During the inspection there were sufficient numbers of suitable staff to meet people’s needs and the provider was in the process of recruiting more staff. Staff had completed a variety of training that enabled them to improve their knowledge in order to deliver care and treatment safely.

Where safeguarding concerns or incidents had occurred these had been reported by the registered manager to the appropriate authorities and we could see records of the actions that had been taken by the home to protect people.

People’s rights were protected. The registered manager was knowledgeable about their responsibilities under the Mental Capacity Act 2005. People were only deprived of their liberty if this had been authorised by the appropriate body or where applications had been made to do so.

People were supported to maintain good health and appropriate referrals to other healthcare professionals had been made.

There was a clear management structure in place and staff were happy with the level of support they received.

People living in the home were supported to access activities that were made available to them and pastimes of their choice.

Auditing and quality monitoring systems were in place that allowed the service to demonstrate effectively the safety and quality of the home.

Inspection areas

Safe

Good

Updated 1 April 2017

The service was safe.

People told us they were safe and well cared for in this home.

Prescribed medicines were stored, administered and disposed of safely.

Effective

Good

Updated 1 April 2017

The service was effective.

People said they enjoyed the meals provided and appropriate assessments relating to nutritional requirements had been made.

Consent to care and treatment had been obtained involving, where required, appropriate others.

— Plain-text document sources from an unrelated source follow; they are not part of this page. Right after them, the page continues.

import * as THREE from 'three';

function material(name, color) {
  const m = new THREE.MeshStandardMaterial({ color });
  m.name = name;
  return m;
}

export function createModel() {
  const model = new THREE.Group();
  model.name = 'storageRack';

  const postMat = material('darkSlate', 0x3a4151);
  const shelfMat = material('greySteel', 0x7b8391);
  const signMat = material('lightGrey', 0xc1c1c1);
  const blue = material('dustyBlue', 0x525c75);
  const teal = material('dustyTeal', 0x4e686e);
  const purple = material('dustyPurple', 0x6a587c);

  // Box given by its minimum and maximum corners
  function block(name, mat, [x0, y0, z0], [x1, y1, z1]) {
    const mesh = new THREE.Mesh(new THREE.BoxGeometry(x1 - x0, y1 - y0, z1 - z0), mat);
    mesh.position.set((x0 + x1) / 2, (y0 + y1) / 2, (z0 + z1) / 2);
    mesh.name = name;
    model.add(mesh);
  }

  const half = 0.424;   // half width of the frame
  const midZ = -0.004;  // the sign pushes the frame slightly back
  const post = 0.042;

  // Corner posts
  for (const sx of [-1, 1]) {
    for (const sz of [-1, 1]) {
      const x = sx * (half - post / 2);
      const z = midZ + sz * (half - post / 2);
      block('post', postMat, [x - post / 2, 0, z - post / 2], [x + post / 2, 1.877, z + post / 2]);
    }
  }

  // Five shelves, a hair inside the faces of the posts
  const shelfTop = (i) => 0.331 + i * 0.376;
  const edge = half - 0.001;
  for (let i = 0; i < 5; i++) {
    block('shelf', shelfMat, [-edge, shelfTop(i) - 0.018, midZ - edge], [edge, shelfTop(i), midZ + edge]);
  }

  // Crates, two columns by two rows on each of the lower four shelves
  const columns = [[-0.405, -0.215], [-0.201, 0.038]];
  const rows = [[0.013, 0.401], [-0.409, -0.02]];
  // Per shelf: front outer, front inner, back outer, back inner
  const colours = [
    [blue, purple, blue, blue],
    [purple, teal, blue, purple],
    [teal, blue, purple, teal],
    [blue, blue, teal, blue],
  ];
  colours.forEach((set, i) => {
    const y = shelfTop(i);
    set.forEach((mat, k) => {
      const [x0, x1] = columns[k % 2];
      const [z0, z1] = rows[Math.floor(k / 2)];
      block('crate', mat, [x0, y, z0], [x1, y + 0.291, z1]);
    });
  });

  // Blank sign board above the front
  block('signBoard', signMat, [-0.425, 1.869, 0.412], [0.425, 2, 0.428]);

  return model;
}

Staff had received the relevant training to fulfil their roles.

Caring

Good

Updated 1 April 2017

The service was caring.

People were treated with kindness and compassion and their dignity was respected.

People told us they were well cared for and were valued as individuals.

People’s wishes for how they preferred to be cared for at their end of life had been planned for.

Responsive

Good

Updated 1 April 2017

The service was responsive.

People who lived in the home and their relatives felt able to speak with staff or the management team about any concerns they had.

Staff took into account the needs and preferences of the people they supported.

People were supported to engage in activities which were provided.

Care plans and records showed that people were seen by appropriate professionals, when required, to meet their physical and mental health needs.

Well-led

Good

Updated 1 April 2017

The service was well-led.

Formal systems were in place to record quality monitoring and safety of the service provision.

Staff told us they felt supported and listened to by the registered manager and registered providers.

People living in the home and their relatives were able to give their views and take part in meetings and discussions about the service.